Smithsonian / US Geological Survey Weekly Volcanic Activity Report,
15 August-21 August 2012
Managing Editor: Sally Kuhn Sennert
Please cite this report as:
Global Volcanism Program, 2012. Report on Fuego (Guatemala). In: Sennert, S K (ed.), Weekly Volcanic Activity Report, 15 August-21 August 2012. Smithsonian Institution and US Geological Survey.
14.473°N, 90.88°W; summit elev. 3763 m
All times are local (unless otherwise noted)
INSIVUMEH reported that during 15-16 and 18-21 August lava flows from Fuego traveled 250-500 m down the Taniluyá drainage (SW), generating block avalanches that reached vegetated areas. On 17 August 20-m-wide lahars traveled SE down the Las Lajas and El Júte drainages, carrying blocks 1.5 m in diameter. Steam rose from the deposits in Las Lajas. Explosions were heard during 18-29 August but weather conditions prevented observations. Explosions during 19-21 August produced ash plumes that rose 100-300 m above the crater and drifted N, NW, W, and SW. Incandescent material was ejected 40-100 m above the crater at night. In a special report issued on 21 August, INSIVUMEH stated that seismicity had increased, along with degassing and rumbling sounds. Incandescent material was ejected 150 m above the crater, and lava flows traveled 500 m down the El Júte and Taniluyá drainages, generating block avalanches that reached vegetated areas.

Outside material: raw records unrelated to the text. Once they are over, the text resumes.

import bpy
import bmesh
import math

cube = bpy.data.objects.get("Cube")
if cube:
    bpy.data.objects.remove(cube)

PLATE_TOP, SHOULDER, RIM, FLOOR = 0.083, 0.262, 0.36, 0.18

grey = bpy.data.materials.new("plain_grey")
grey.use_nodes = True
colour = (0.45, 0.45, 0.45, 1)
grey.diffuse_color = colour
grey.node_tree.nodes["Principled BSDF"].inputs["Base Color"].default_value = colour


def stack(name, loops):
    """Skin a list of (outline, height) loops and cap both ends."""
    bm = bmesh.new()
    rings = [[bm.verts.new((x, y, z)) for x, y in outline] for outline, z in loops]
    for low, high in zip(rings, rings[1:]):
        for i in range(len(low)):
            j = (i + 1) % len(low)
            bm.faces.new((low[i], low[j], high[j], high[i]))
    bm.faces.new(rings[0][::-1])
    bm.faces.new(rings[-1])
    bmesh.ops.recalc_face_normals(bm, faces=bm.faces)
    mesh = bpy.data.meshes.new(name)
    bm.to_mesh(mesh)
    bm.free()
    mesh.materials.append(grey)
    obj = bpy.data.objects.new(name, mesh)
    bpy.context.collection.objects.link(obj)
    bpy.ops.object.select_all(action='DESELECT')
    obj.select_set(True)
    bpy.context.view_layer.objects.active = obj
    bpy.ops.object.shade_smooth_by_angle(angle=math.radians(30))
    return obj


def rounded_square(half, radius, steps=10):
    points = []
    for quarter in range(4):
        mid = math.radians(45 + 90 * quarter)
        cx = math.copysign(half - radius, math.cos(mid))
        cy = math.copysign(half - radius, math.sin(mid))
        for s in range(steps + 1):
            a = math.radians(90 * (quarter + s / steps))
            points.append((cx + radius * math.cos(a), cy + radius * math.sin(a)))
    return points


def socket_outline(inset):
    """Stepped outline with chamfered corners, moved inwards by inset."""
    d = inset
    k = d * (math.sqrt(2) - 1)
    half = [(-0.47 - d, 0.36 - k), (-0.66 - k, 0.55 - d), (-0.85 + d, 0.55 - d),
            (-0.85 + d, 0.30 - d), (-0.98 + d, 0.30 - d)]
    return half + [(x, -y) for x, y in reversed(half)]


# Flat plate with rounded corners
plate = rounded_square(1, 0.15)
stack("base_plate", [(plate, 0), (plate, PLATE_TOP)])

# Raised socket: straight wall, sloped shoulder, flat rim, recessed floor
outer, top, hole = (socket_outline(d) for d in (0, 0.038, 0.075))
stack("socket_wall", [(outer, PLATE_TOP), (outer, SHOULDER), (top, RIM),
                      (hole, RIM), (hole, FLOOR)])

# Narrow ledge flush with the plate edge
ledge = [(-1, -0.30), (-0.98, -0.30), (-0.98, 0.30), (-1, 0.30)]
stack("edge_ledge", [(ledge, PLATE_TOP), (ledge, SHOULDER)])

Geological Summary. Volcán Fuego, one of Central America's most active volcanoes, is also one of three large stratovolcanoes overlooking Guatemala's former capital, Antigua. The scarp of an older edifice, Meseta, lies between Fuego and Acatenango to the north. Construction of Meseta dates back to about 230,000 years and continued until the late Pleistocene or early Holocene. Collapse of Meseta may have produced the massive Escuintla debris-avalanche deposit, which extends about 50 km onto the Pacific coastal plain. Growth of the modern Fuego volcano followed, continuing the southward migration of volcanism that began at the mostly andesitic Acatenango. Eruptions at Fuego have become more mafic with time, and most historical activity has produced basaltic rocks. Frequent vigorous historical eruptions have been recorded since the onset of the Spanish era in 1524, and have produced major ashfalls, along with occasional pyroclastic flows and lava flows.